After all water samples have been collected, Dennis brings his samples to a local temporary lab, set up by the NDIGD research team in a strategic location to minimize travel time from the local community. At the lab, a technician will test the water and determine its cleanliness, or if there is a presence of coliforms or e.coli. The various water samples are labeled and poured into testing packets, and the packets are sealed for incubation as part of their testing. They remain in the incubator for 18 hours.

Following a period of incubation, results from the samples are revealed. Pictured, the lab technician holds up the IDEXX Colilert 18® Testing packets. The water samples on the left were taken from the community, with the yellow color indicating the existence of coliforms. This can be compared to the water on the right, which was purchased in small sachets, and is totally pure and safe for drinking. The IDEXX test also provides estimates of e.coli counts. Under the black lighting, you can see that certain samples are much brighter than others. These bright samples indicate the presence of e. coli.

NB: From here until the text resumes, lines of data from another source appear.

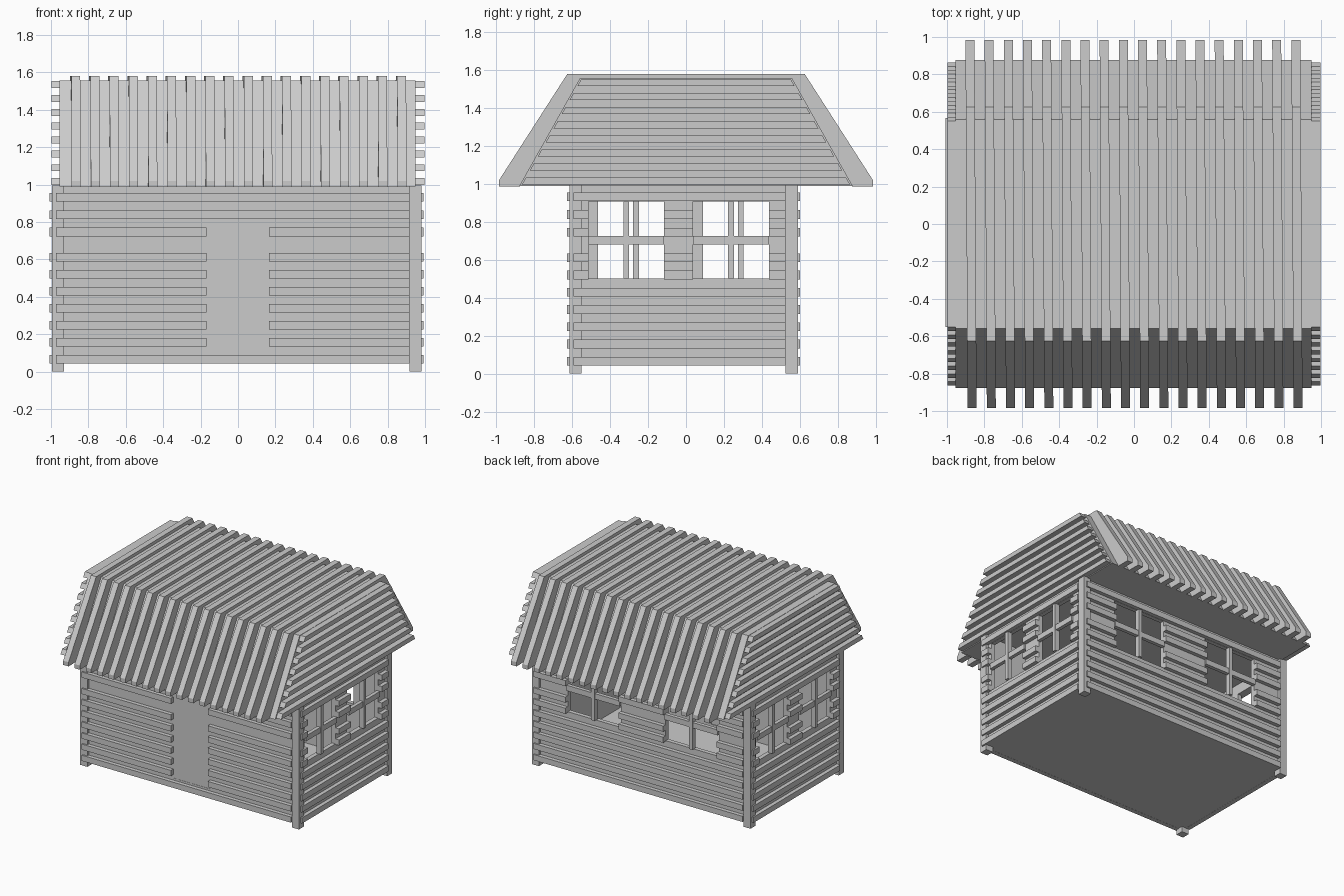
import bpy, bmesh, math
from mathutils import Matrix, Vector

if "Cube" in bpy.data.objects:
    bpy.data.objects.remove(bpy.data.objects["Cube"])

C = Vector((-0.007, -0.013, 0))      # centre of the house body
HX, HY = 0.988, 0.602                # half sizes to the outer post faces
POST = 0.064
WIN_Z = (0.503, 0.907)


def make(name, bm, mat=Matrix()):
    bmesh.ops.recalc_face_normals(bm, faces=bm.faces)
    me = bpy.data.meshes.new(name)
    bm.to_mesh(me)
    bm.free()
    ob = bpy.data.objects.new(name, me)
    bpy.context.collection.objects.link(ob)
    ob.matrix_world = mat
    return ob


def box(bm, x, y, z):
    lo = Vector((x[0], y[0], z[0]))
    hi = Vector((x[1], y[1], z[1]))
    m = Matrix.Translation((lo + hi) / 2) @ Matrix.Diagonal((*(hi - lo), 1))
    bmesh.ops.create_cube(bm, size=1, matrix=m)


def prism(bm, profile, x0, x1, skew=0.0):
    """Extrude a (y, z) profile along x; skew shifts x with y."""
    a = [bm.verts.new((x0 + skew * y, y, z)) for y, z in profile]
    b = [bm.verts.new((x1 + skew * y, y, z)) for y, z in profile]
    bm.faces.new(a)
    bm.faces.new(b[::-1])
    for i in range(len(a)):
        j = (i + 1) % len(a)
        bm.faces.new((a[i], b[i], b[j], a[j]))


def split(u0, u1, cuts):
    """Pieces of the span u0..u1 left after removing the cuts."""
    edges = [u0] + [e for c in sorted(cuts) for e in c] + [u1]
    return list(zip(edges[::2], edges[1::2]))


PLANK_Z = [0.066 + 0.0909 * i for i in range(7)] + [0.746, 0.839, 0.932]


def wall(side, angle, half, face, openings):
    """Wall facing -y locally, turned into place. openings: (u0, u1, z0, z1)."""
    mat = Matrix.Translation(C) @ Matrix.Rotation(angle, 4, 'Z')
    end = half - POST
    # recessed backing panel with openings
    bm = bmesh.new()
    y = (-face + 0.02, -face + 0.055)
    for p in split(-end, end, [o[:2] for o in openings]):
        box(bm, p, y, (0.045, 0.995))
    for u0, u1, z0, z1 in openings:
        box(bm, (u0, u1), y, (0.045, z0))
        box(bm, (u0, u1), y, (z1, 0.995))
    make(side + "_wall_panel", bm, mat)
    # raised planks, each lapping over one corner post
    bm = bmesh.new()
    for z in PLANK_Z:
        cuts = [o[:2] for o in openings if o[2] < z < o[3]]
        for p in split(-half + 0.022, end, cuts):
            box(bm, p, (-face - 0.012, -face + 0.025), (z - 0.023, z + 0.023))
    make(side + "_wall_planks", bm, mat)
    return mat


def window_bars(side, mat, face, openings):
    bm = bmesh.new()
    y = (-face, -face + 0.04)
    for u0, u1, z0, z1 in openings:
        m = (u0 + u1) / 2
        box(bm, (m - 0.015, m + 0.015), y, (z0, z1))
        box(bm, (u0, u1), (-face + 0.005, -face + 0.035), (0.68, 0.725))
    make(side + "_window_bars", bm, mat)


def windows(centres, width):
    return [(c - width / 2, c + width / 2, *WIN_Z) for c in centres]


# Walls: front with a door, the others with windows
door = (-0.161, 0.173, 0.105, 0.785)
mat = wall("front", 0, HX, HY, [door])
bm = bmesh.new()
box(bm, door[:2], (-HY + 0.022, -HY + 0.05), door[2:])
make("door", bm, mat)

for side, angle, half, face, ops in (
        ("right", math.pi / 2, HY, HX, windows((-0.302, 0.25), 0.4)),
        ("back", math.pi, HX, HY, windows((-0.437, 0.448), 0.48)),
        ("left", -math.pi / 2, HY, HX, windows((-0.302, 0.25), 0.4))):
    mat = wall(side, angle, half, face, ops)
    window_bars(side, mat, face, ops)

# Corner posts
bm = bmesh.new()
for sx in (-1, 1):
    for sy in (-1, 1):
        xs = sorted((sx * HX, sx * (HX - POST)))
        ys = sorted((sy * HY, sy * (HY - POST)))
        box(bm, xs, ys, (0, 0.995))
make("corner_posts", bm, Matrix.Translation(C))

# Floor
bm = bmesh.new()
box(bm, (-HX + 0.02, HX - 0.02), (-HY + 0.02, HY - 0.02), (0.044, 0.07))
make("floor", bm, Matrix.Translation(C))

# Roof core
Z0, Z1, Y0, Y1 = 0.99, 1.555, 0.878, 0.56
bm = bmesh.new()
prism(bm, [(-Y0, Z0), (Y0, Z0), (Y1, Z1), (-Y1, Z1)], -0.955, 0.95)
make("roof_core", bm)

# Roof slats folded over both slopes and the flat top
half_profile = [(0.625, 1.58), (0.985, 1.02), (0.985, 0.986), (0.875, 0.986), (0.555, 1.55)]
profile = half_profile + [(-y, z) for y, z in reversed(half_profile)]
bm = bmesh.new()
for i in range(18):
    x = (i - 8.5) * 0.1025
    prism(bm, profile, x - 0.024, x + 0.024, skew=-0.006)
make("roof_slats", bm)

# Gable slats, shortened to follow the slope
bm = bmesh.new()
for i in range(8):
    za = 0.997 + 0.0741 * i
    zb = za + 0.037
    ya, yb = (Y0 - 0.01 - (z - Z0) * (Y0 - Y1) / (Z1 - Z0) for z in (za, zb))
    quad = [(-ya, za), (ya, za), (yb, zb), (-yb, zb)]
    prism(bm, quad, -0.998, -0.95)
    prism(bm, quad, 0.945, 0.996)
make("gable_slats", bm)
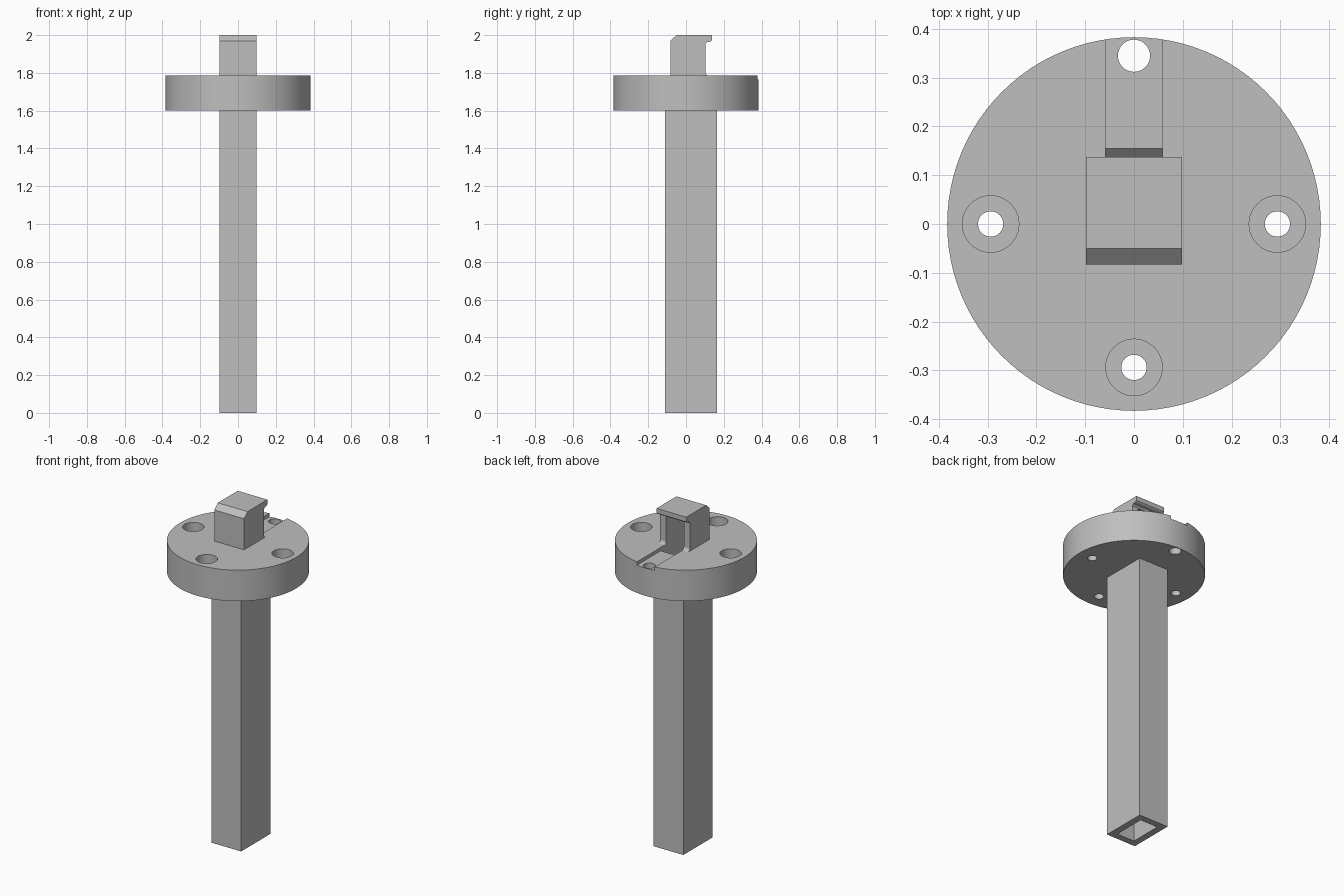
import bpy
import bmesh
import math
from mathutils import Vector

default = bpy.data.objects.get("Cube")
if default:
    bpy.data.objects.remove(default, do_unlink=True)

grey = bpy.data.materials.new("light_grey")
grey.use_nodes = True
colour = (0.52, 0.52, 0.52, 1)
grey.diffuse_color = colour
grey.node_tree.nodes["Principled BSDF"].inputs["Base Color"].default_value = colour


def finish(name, bm):
    bmesh.ops.recalc_face_normals(bm, faces=bm.faces)
    mesh = bpy.data.meshes.new(name)
    bm.to_mesh(mesh)
    bm.free()
    mesh.materials.append(grey)
    obj = bpy.data.objects.new(name, mesh)
    bpy.context.collection.objects.link(obj)
    return obj


def side_profile(name, points, half_width):
    """Extrude a (y, z) outline across x."""
    bm = bmesh.new()
    face = bm.faces.new([bm.verts.new((-half_width, y, z)) for y, z in points])
    grown = bmesh.ops.extrude_face_region(bm, geom=[face])["geom"]
    verts = [v for v in grown if isinstance(v, bmesh.types.BMVert)]
    bmesh.ops.translate(bm, vec=Vector((2 * half_width, 0, 0)), verts=verts)
    return finish(name, bm)


def cylinder(name, x, y, radius, low, high, sides):
    bm = bmesh.new()
    bmesh.ops.create_cone(bm, cap_ends=True, segments=sides, radius1=radius,
                          radius2=radius, depth=high - low)
    bmesh.ops.translate(bm, vec=Vector((x, y, (low + high) / 2)), verts=bm.verts)
    return finish(name, bm)


def combine(target, tool, operation):
    """Apply a boolean and discard the tool."""
    tool.hide_render = True
    mod = target.modifiers.new("join", 'BOOLEAN')
    mod.operation = operation
    mod.solver = 'EXACT'
    mod.object = tool
    bpy.context.view_layer.objects.active = target
    bpy.ops.object.modifier_apply(modifier=mod.name)
    bpy.data.objects.remove(tool, do_unlink=True)


BASE, TOP, MID = 1.6, 1.785, 1.7

# Round flange with the square stem below and the hooked head above
body = cylinder("flanged_post", 0, 0, 0.383, BASE, TOP, 96)
stem = side_profile("stem", [(-0.11, 0), (0.165, 0), (0.165, MID), (-0.11, MID)], 0.098)
head = side_profile("head", [
    (-0.083, 1.69), (0.116, 1.69), (0.116, TOP), (0.108, 1.79), (0.103, 1.80),
    (0.103, 1.953), (0.112, 1.963), (0.13, 1.966), (0.137, 1.972), (0.137, 2),
    (-0.05, 2), (-0.083, 1.97)], 0.098)
combine(body, stem, 'UNION')
combine(body, head, 'UNION')

# Hollow duct up the stem, opening backwards into a shallow groove
duct = side_profile("duct_cutter", [
    (-0.07, -0.1), (0.125, -0.1), (0.125, 1.735), (0.155, 1.765), (0.5, 1.765),
    (0.5, 1.95), (-0.045, 1.95), (-0.06, 1.92), (-0.07, 1.75)], 0.058)
combine(body, duct, 'DIFFERENCE')

# Three counterbored screw holes and one plain hole in the groove
for angle in (180, 270, 360):
    x = 0.294 * math.cos(math.radians(angle))
    y = 0.294 * math.sin(math.radians(angle))
    combine(body, cylinder("bore", x, y, 0.026, 1.5, 1.9, 32), 'DIFFERENCE')
    combine(body, cylinder("counterbore", x, y, 0.058, MID, 1.9, 40), 'DIFFERENCE')
combine(body, cylinder("groove_hole", 0, 0.345, 0.033, 1.5, 1.9, 32), 'DIFFERENCE')

# Smooth round walls, keep edges crisp
bpy.ops.object.select_all(action='DESELECT')
body.select_set(True)
bpy.context.view_layer.objects.active = body
bpy.ops.object.shade_smooth_by_angle(angle=math.radians(25))
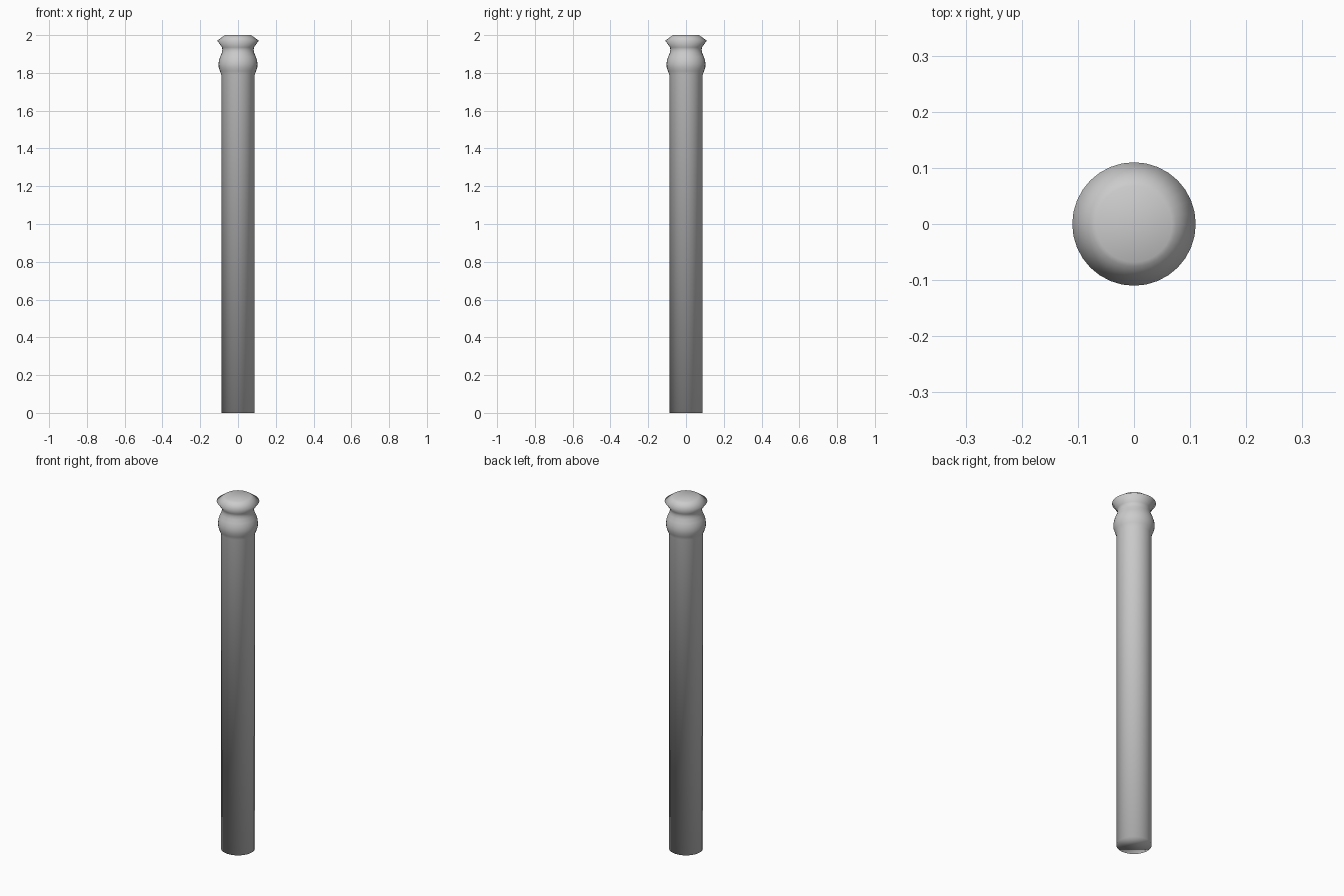
import bpy, bmesh
from math import cos, sin, tau

if "Cube" in bpy.data.objects:
    bpy.data.objects.remove(bpy.data.objects["Cube"])

SIDES = 32

# Turned profile (radius, height), bottom to top
profile = [
    (0.088, 0.0), (0.088, 1.79),                              # shaft
    (0.096, 1.81), (0.102, 1.83), (0.103, 1.847),             # rounded collar
    (0.101, 1.865), (0.095, 1.885), (0.086, 1.905),
    (0.083, 1.92), (0.084, 1.935),                            # neck
    (0.110, 1.971), (0.076, 1.995), (0.068, 2.0),             # flared cap
]

bm = bmesh.new()
rings = [[bm.verts.new((r * cos(tau * i / SIDES), r * sin(tau * i / SIDES), z))
          for i in range(SIDES)] for r, z in profile]

# Skin between neighbouring rings
for low, high in zip(rings, rings[1:]):
    for i in range(SIDES):
        j = (i + 1) % SIDES
        bm.faces.new((low[i], low[j], high[j], high[i]))

# Closed ends
bm.faces.new(rings[0][::-1])
bm.faces.new(rings[-1])

for face in bm.faces:
    face.smooth = True

mesh = bpy.data.meshes.new("post")
bm.to_mesh(mesh)
bm.free()
post = bpy.data.objects.new("post", mesh)
bpy.context.collection.objects.link(post)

All of the findings from the samples will be analyzed, as will the information gained from the surveys of the local populations. In comparing and analyzing the data, NDIGD M&E Specialists will be able to provide the Millennium Challenge Corporation with an understanding of whether and how their project impacted the local community’s health, economic situation, knowledge, and behavior.  They will also report on if or how the provision of improved water sources changed average water quality levels both at the source and in the household. This information can inform MCC’s program implementation moving forward, which can lead to improved situations for local populations in Ghana.